Input for this task ->
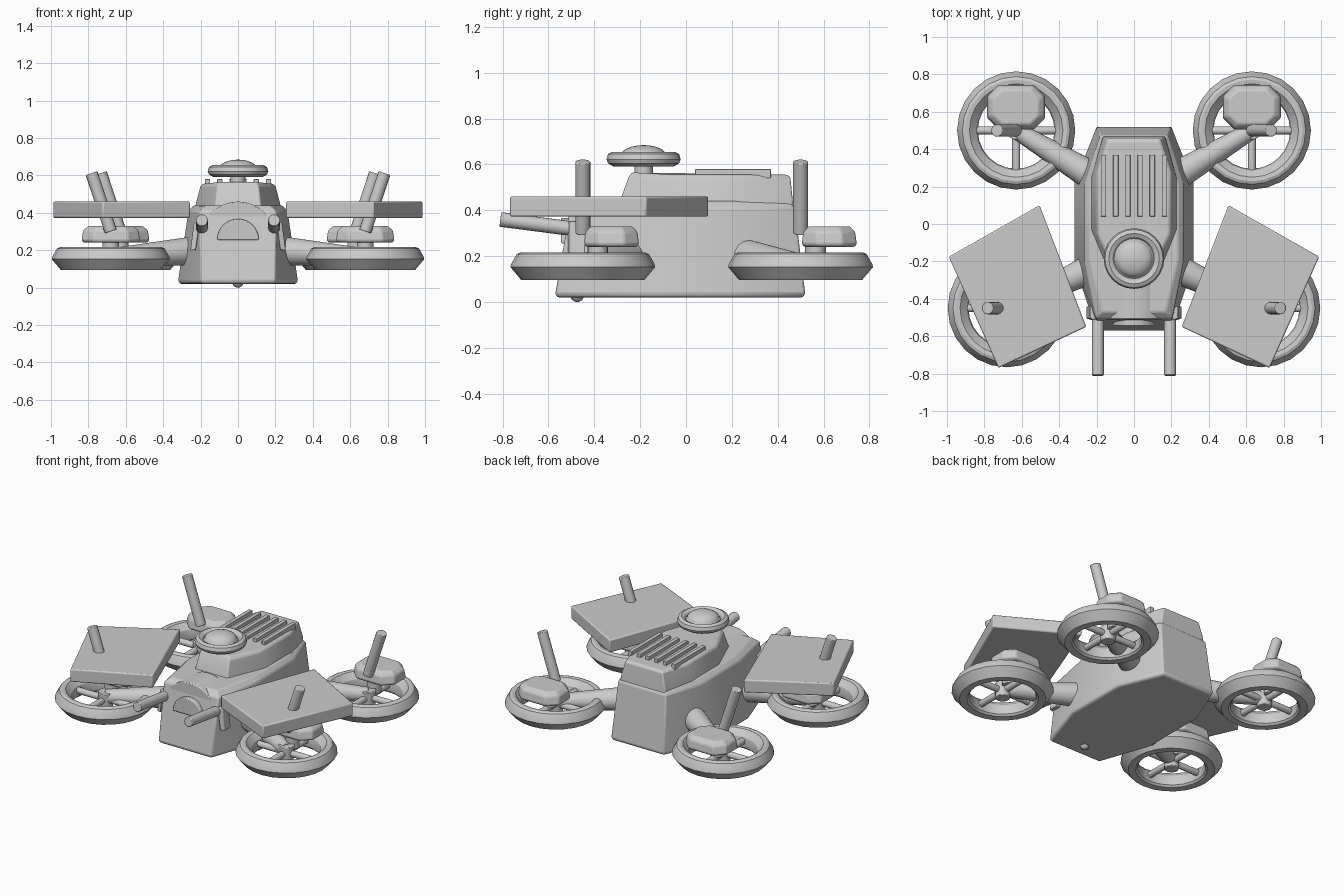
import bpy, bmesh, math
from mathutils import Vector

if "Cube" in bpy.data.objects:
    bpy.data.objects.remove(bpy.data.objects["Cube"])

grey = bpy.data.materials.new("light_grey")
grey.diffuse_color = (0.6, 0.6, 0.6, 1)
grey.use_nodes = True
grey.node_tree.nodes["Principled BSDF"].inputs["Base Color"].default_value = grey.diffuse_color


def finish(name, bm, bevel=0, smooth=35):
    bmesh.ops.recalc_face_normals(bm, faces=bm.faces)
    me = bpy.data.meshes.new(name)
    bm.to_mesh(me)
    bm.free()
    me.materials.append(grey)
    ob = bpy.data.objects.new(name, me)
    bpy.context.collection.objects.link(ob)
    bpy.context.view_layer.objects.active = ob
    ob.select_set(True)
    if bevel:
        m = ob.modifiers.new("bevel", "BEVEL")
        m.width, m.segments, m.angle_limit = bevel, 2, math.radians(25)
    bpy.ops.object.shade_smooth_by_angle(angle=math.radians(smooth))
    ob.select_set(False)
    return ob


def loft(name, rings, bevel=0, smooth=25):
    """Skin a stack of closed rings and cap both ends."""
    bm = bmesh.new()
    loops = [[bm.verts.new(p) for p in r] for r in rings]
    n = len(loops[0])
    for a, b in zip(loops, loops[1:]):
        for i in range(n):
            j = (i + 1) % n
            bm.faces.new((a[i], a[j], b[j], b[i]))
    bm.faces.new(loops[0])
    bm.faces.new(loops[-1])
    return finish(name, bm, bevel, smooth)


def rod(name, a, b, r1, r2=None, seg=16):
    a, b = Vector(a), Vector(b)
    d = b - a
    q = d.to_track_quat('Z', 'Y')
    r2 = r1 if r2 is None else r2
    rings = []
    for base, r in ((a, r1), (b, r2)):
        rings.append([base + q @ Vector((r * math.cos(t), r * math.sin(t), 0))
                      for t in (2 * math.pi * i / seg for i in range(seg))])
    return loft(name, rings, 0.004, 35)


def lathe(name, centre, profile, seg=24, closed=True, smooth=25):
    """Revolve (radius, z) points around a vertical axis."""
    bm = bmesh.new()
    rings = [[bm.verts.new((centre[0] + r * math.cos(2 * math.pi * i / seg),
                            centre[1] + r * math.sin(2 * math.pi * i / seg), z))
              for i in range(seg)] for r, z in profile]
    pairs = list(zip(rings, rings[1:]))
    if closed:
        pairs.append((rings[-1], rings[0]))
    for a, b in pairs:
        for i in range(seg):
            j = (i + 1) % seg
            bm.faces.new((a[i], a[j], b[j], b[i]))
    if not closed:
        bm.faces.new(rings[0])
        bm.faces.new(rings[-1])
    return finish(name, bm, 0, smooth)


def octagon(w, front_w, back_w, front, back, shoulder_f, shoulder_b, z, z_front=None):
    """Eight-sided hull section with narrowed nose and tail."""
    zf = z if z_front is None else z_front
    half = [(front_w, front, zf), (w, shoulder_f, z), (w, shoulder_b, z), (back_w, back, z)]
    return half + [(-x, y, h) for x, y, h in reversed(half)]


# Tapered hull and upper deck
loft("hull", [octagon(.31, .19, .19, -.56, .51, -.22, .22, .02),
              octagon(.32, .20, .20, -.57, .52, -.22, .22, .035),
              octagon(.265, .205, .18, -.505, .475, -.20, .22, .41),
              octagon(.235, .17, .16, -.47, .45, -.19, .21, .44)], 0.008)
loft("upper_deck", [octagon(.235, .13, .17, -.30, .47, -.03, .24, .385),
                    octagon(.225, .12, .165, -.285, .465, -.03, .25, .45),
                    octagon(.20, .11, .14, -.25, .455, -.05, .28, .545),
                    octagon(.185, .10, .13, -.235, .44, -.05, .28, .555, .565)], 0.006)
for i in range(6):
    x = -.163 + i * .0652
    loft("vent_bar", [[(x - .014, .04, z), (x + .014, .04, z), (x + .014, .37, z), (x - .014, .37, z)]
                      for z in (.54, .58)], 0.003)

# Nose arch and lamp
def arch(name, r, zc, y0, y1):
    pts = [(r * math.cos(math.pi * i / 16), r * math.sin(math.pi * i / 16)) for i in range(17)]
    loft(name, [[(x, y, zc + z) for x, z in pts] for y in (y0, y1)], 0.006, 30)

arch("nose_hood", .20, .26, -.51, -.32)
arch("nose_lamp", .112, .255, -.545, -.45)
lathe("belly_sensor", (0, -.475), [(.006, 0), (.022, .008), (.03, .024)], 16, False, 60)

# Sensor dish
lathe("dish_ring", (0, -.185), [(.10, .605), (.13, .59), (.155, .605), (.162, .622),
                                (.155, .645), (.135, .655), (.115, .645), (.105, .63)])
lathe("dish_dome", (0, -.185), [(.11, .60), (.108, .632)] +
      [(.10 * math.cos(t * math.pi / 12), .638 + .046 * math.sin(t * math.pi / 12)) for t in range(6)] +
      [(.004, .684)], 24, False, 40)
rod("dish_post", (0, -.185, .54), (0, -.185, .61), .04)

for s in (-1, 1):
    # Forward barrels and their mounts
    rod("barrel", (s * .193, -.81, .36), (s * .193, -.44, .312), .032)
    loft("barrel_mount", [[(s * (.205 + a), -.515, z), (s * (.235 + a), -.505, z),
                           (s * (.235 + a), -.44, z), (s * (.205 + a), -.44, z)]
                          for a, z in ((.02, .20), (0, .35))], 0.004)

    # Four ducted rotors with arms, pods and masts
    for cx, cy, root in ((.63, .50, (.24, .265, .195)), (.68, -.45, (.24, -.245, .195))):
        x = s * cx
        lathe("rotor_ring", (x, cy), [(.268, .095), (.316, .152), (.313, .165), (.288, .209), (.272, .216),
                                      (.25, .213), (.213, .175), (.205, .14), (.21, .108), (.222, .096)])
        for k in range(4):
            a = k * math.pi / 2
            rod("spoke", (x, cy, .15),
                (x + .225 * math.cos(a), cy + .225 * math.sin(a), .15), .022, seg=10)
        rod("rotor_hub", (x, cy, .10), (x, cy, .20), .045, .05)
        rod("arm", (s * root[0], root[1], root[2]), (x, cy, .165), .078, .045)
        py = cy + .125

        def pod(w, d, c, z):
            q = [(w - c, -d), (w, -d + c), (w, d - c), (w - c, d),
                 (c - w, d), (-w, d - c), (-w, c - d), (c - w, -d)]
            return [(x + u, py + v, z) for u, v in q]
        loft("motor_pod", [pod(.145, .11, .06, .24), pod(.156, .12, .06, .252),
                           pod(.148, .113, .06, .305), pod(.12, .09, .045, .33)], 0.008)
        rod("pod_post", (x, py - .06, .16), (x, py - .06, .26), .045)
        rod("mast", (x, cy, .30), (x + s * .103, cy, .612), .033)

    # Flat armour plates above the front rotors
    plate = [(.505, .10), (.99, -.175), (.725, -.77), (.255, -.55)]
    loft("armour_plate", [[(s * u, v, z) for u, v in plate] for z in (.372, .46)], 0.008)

Action item -> Reproduce every line from the listing above that holds the word "closed".

The answer ->
    """Skin a stack of closed rings and cap both ends."""
def lathe(name, centre, profile, seg=24, closed=True, smooth=25):
    if closed:
    if not closed:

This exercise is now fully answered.